The Nigerian National Petroleum Corporation (NNPC) has stated that it will lay out procedures to advise its partners (International Oil Companies) who seek to exit joint ventures or the Nigerian oil and gas business.
Shell declared in May that its Nigerian onshore oil portfolio was “no longer compatible” with its strategic goals.
“We have reduced the total number of licences in onshore Nigeria by half. But unfortunately, our remaining onshore operations continue to be subject to sabotage and theft,” Chief Executive Officer, Ben van Beurden, told investors at the company’s AGM.
Early this year, Shell Petroleum Development Company of Nigeria Limited, Total E&P Nigeria Limited and Nigerian Agip Oil Company Limited concluded the sale of their combined 45 per cent interest in Oil Mining Lease 17 and related assets in the Eastern Niger Delta to TNOG Oil and Gas Limited.
The Group Managing Director, NNPC, said on Monday that Nigeria, as a key player in global energy security, was addressing its challenges, mainly fiscal, security and cost competitiveness, to stimulate investments in the oil and gas industry.
Kyari said this in Lagos while delivering an address at the opening ceremony of the Nigeria Annual International Conference and Exhibition organised by the Society of Petroleum Engineers.
He said, “NNPC, as national oil company, is leading multiple initiatives to address this and other issues.
“As we celebrate the passage of the PIB, we have moved our focus to improving security architecture through collaboration with major stakeholders.”
According to him, the Nigerian Upstream Cost Optimisation Programme is working with operators and service contractors to challenge cost of operations and increase profitability and growth in the industry.
Kyari said, “On the other hand, we are seeing a wave of divestment by oil majors operating in Nigeria. NNPC as a national oil company cannot stop partners from divesting their interest, even though it creates challenge for us in ensuring that we get right and competent investors to take position and add value to the assets.
“The NNPC will ensure that Nigeria’s national strategic interest is safeguarded by developing a comprehensive divestment policy that will provide clear guidelines and criteria for divestment of partners’ interest.”
He said the corporation would make clear distinctions between divestment of shares and operatorship agreements under various joint operating agreements, while leveraging its rights of pre-emption and evaluating the operational competence and tract records of new partners.
Kyari said in order to sustain a prosperous business environment, particular attention would be paid to abandonment and relinquishment costs, severance of operator staff, third party contract liabilities, competency of the buyer, and post purchased technical, operational and financial capabilities.
He said the NNPC would declare its first dividend to Nigerians as it prepares to release its 2020 financial statements in the third quarter of this year.
He said, “Everything we are doing must align with the wider national interest. And therefore, NNPC, being the representatives of all of us and, is, of course, a very potential global player – this is our ambition and we are getting there.

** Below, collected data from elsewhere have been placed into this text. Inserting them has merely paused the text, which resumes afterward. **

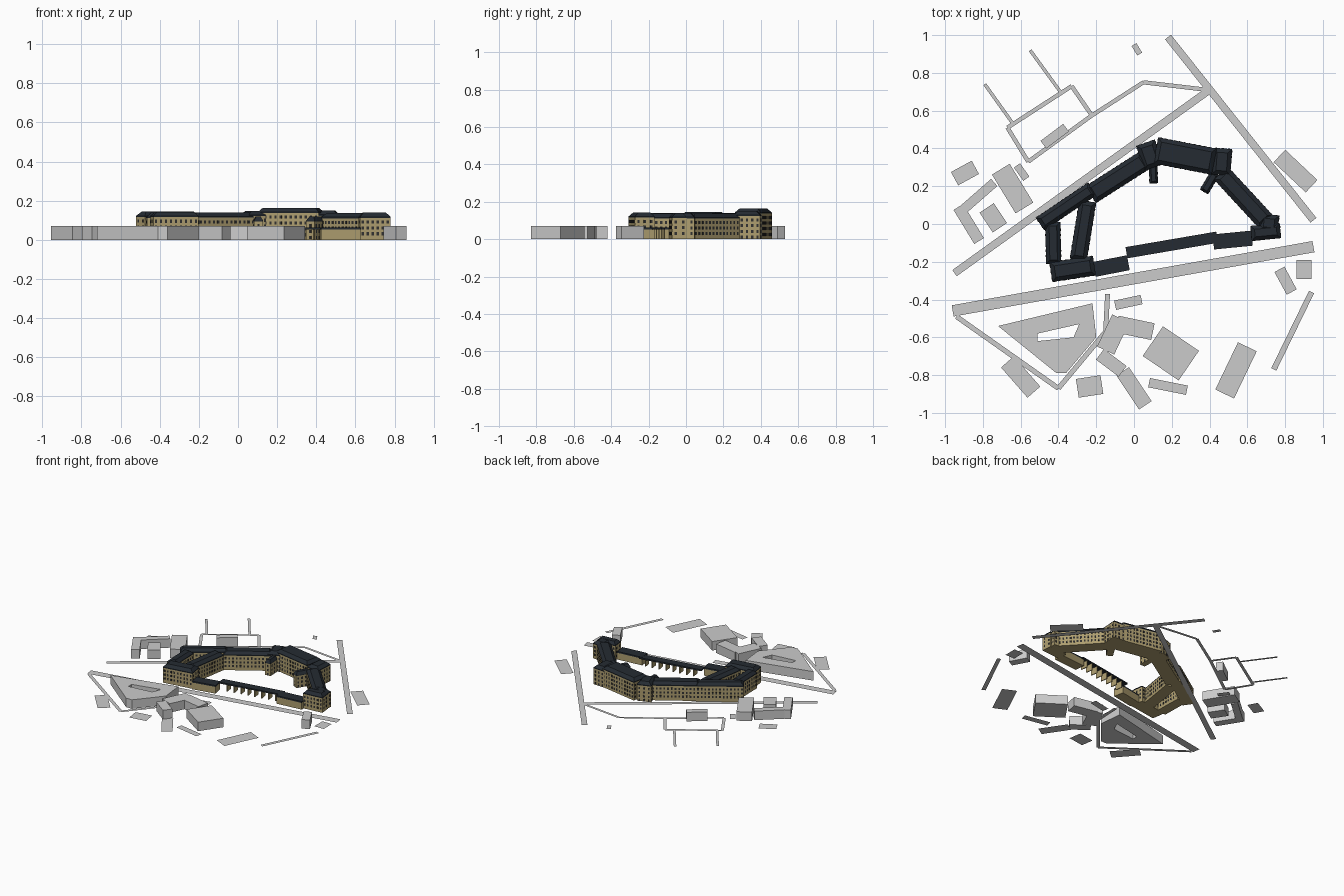
import bpy, bmesh, math
from mathutils import Matrix, Vector

if "Cube" in bpy.data.objects:
    bpy.data.objects.remove(bpy.data.objects["Cube"])


def material(name, rgb):
    m = bpy.data.materials.new(name)
    m.diffuse_color = (*rgb, 1)
    m.use_nodes = True
    m.node_tree.nodes["Principled BSDF"].inputs["Base Color"].default_value = m.diffuse_color
    return m


STONE = material("sandstone", (0.42, 0.34, 0.16))
SLATE = material("slate", (0.018, 0.024, 0.032))
GLASS = material("dark_glass", (0.03, 0.03, 0.03))


def strip(x0, y0, x1, y1, w):
    """Rectangle outline around an axis; plan sizes are in hundredths."""
    a, b = Vector((x0, y0)) / 100, Vector((x1, y1)) / 100
    d = (b - a).normalized()
    n = Vector((-d.y, d.x)) * w / 200
    return [a - n, b - n, b + n, a + n]


def prism(name, loops, z0, z1, mat=None, inset=0, rise=0):
    """Filled outline (a second loop is a hole), extruded; optional sloped top."""
    bm = bmesh.new()
    for loop in loops:
        vs = [bm.verts.new((*p, z0)) for p in loop]
        if len(loops) == 1:
            bm.faces.new(vs)
        else:
            for a, b in zip(vs, vs[1:] + vs[:1]):
                bm.edges.new((a, b))
    if len(loops) > 1:
        bmesh.ops.triangle_fill(bm, edges=bm.edges[:], use_beauty=True)
    if z1 > z0:
        ex = bmesh.ops.extrude_face_region(bm, geom=bm.faces[:], use_keep_orig=True)["geom"]
        top = [f for f in ex if isinstance(f, bmesh.types.BMFace)]
        bmesh.ops.translate(bm, verts=list({v for f in top for v in f.verts}), vec=(0, 0, z1 - z0))
        if inset:
            bmesh.ops.recalc_face_normals(bm, faces=bm.faces)
            bmesh.ops.inset_region(bm, faces=top, thickness=inset, use_even_offset=True)
            bmesh.ops.translate(bm, verts=list({v for f in top for v in f.verts}), vec=(0, 0, rise))
    finish(name, bm, mat)


def finish(name, bm, mat=None):
    bmesh.ops.recalc_face_normals(bm, faces=bm.faces)
    me = bpy.data.meshes.new(name)
    bm.to_mesh(me)
    bm.free()
    if mat:
        me.materials.append(mat)
    bpy.context.collection.objects.link(bpy.data.objects.new(name, me))


def windows(name, outline, wall):
    """Rows of dark panes, about one storey apart, along every wall."""
    bm = bmesh.new()
    for a, b in zip(outline, outline[1:] + outline[:1]):
        d = b - a
        n = int((d.length - 0.01) / 0.024)
        rot = Matrix.Rotation(math.atan2(d.y, d.x), 4, 'Z')
        for i in range(n):
            c = a + d * ((i + 0.5) / n)
            for k in range(int(wall / 0.03)):
                bmesh.ops.create_cube(bm, size=1, matrix=Matrix.Translation((*c, wall - 0.021 - k * 0.03))
                                      @ rot @ Matrix.Diagonal((0.012, 0.003, 0.016, 1)))
    finish(name, bm, GLASS)


def block(name, axis, top):
    """Wing: stone walls, window rows, short fascia and sloped slate roof."""
    o = strip(*axis)
    wall = top - 0.027
    inset = min(0.022, axis[-1] / 400)
    prism(name + "_walls", [o], 0, wall, STONE)
    prism(name + "_roof", [o], wall, wall + 0.006, SLATE, inset, 0.021)
    windows(name + "_windows", o, wall)


# Main building: ring of wings and corner pavilions
for name, axis, top in [
    ("southwest_pavilion", (-44, -25.5, -21, -22, 10.5), .143),
    ("west_wing", (-42.5, -21, -43, 1, 8), .139),
    ("northwest_pavilion", (-49.8, 0, -22, 18.7, 8), .144),
    ("diagonal_wing", (-29.5, -19, -24.5, 12, 9), .138),
    ("north_wing", (-23, 15.5, 6, 34, 10.5), .14),
    ("north_left_hub", (10.5, 30, 6, 43, 10.5), .148),
    ("north_pavilion", (11.5, 39, 42.5, 33, 14), .164),
    ("north_right_hub", (47, 40, 46, 26, 10), .15),
    ("east_wing", (46, 27, 70, 1, 10), .137),
    ("east_pavilion", (62, -5, 77.5, -3.5, 8), .139),
    ("east_pavilion_back", (71, -4, 72, 5, 10), .1385),
    ("left_stair", (10.5, 21.5, 10, 32, 4.5), .12),
    ("right_stair", (37, 17, 43, 27, 5), .12),
]:
    block(name, axis, top)

# Low southern colonnade: end rooms, thin roofs and cross walls
for name, axis in [("west_room", (-21, -24, -3, -20.5, 8)), ("east_room", (42, -9.5, 62.5, -7.5, 8))]:
    prism(name, [strip(*axis)], 0, .052, STONE)
    prism(name + "_roof", [strip(*axis)], .052, .063, SLATE)
prism("colonnade_roof", [strip(-4, -15.2, 44, -7, 6)], .052, .0625, SLATE)
for i in range(8):
    x = i * 5.3 + 2
    y = -14.5 + x * .171
    prism("colonnade_cross_wall", [strip(x + .4, y - 2.7, x - .4, y + 2.7, .7)], 0, .052, STONE)

# Roads: each path is a list of points and a width
for w, path in [
    (6, [(-96, -46), (95, -12)]),
    (4, [(-95, -26), (40, 71)]),
    (4, [(18, 99), (95, 2)]),
    (2.6, [(-94, -49), (-40, -87), (-15, -57), (-14, -37)]),
    (2.2, [(-22, 57), (-33, 73), (-67, 51), (-56, 33), (-23, 57), (5, 75), (39, 71)]),
    (1.8, [(-79, 74), (-64, 53)]),
    (1.8, [(-55, 92), (-39, 70)]),
]:
    for a, b in zip(path, path[1:]):
        prism("road", [strip(*a, *b, w)], 0, 0)

# Flat neighbouring plots
for axis in [
    (0, 95, 3, 90, 3), (-95, 24, -84, 30, 8), (-62, 31, -57, 24, 4),
    (77, 36, 94, 20, 9), (90, -19, 90, -29, 8), (74, -77, 94, -36, 3),
    (48, -90, 60, -65, 11), (-67, -73, -53, -89, 9), (-30, -87, -17, -85, 10),
    (-10, -43, 4, -40, 5), (-6, -78, 6, -96, 8), (8, -84, 28, -88, 5),
]:
    prism("flat_plot", [strip(*axis)], 0, 0)

# Plain neighbouring buildings
for axis in [
    (-70.5, 29, -58, 8.5, 11), (-78, 8.5, -71, -2, 9), (-93, 9, -82, -9, 6),
    (-90, 8, -74, 22, 5), (-48, 42, -36, 51, 5), (77, -24, 83.5, -36, 6),
    (10, -62, 29, -75, 19), (-9, -53, 10, -57, 9), (-7, -50, -15, -67, 10),
    (-18, -69, -6, -78, 7),
]:
    prism("neighbour_building", [strip(*axis)], 0, .07)

# Courtyard building to the southwest
outer = [(-72, -54), (-22, -42), (-20, -60), (-36, -79), (-41, -79)]
hole = [(-51, -58), (-29, -53), (-32, -60), (-51, -62)]
prism("courtyard_building", [[Vector(p) / 100 for p in loop] for loop in (outer, hole)], 0, .07)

“And I can tell you, within the next month or two, we will publish our statement of accounts for 2020. And I can also confirm to you that for the first time in our history, we will declare dividend to the Nigerian people.”
Kyari said the corporation would play a key role in the global transition to low carbon energy in the near future.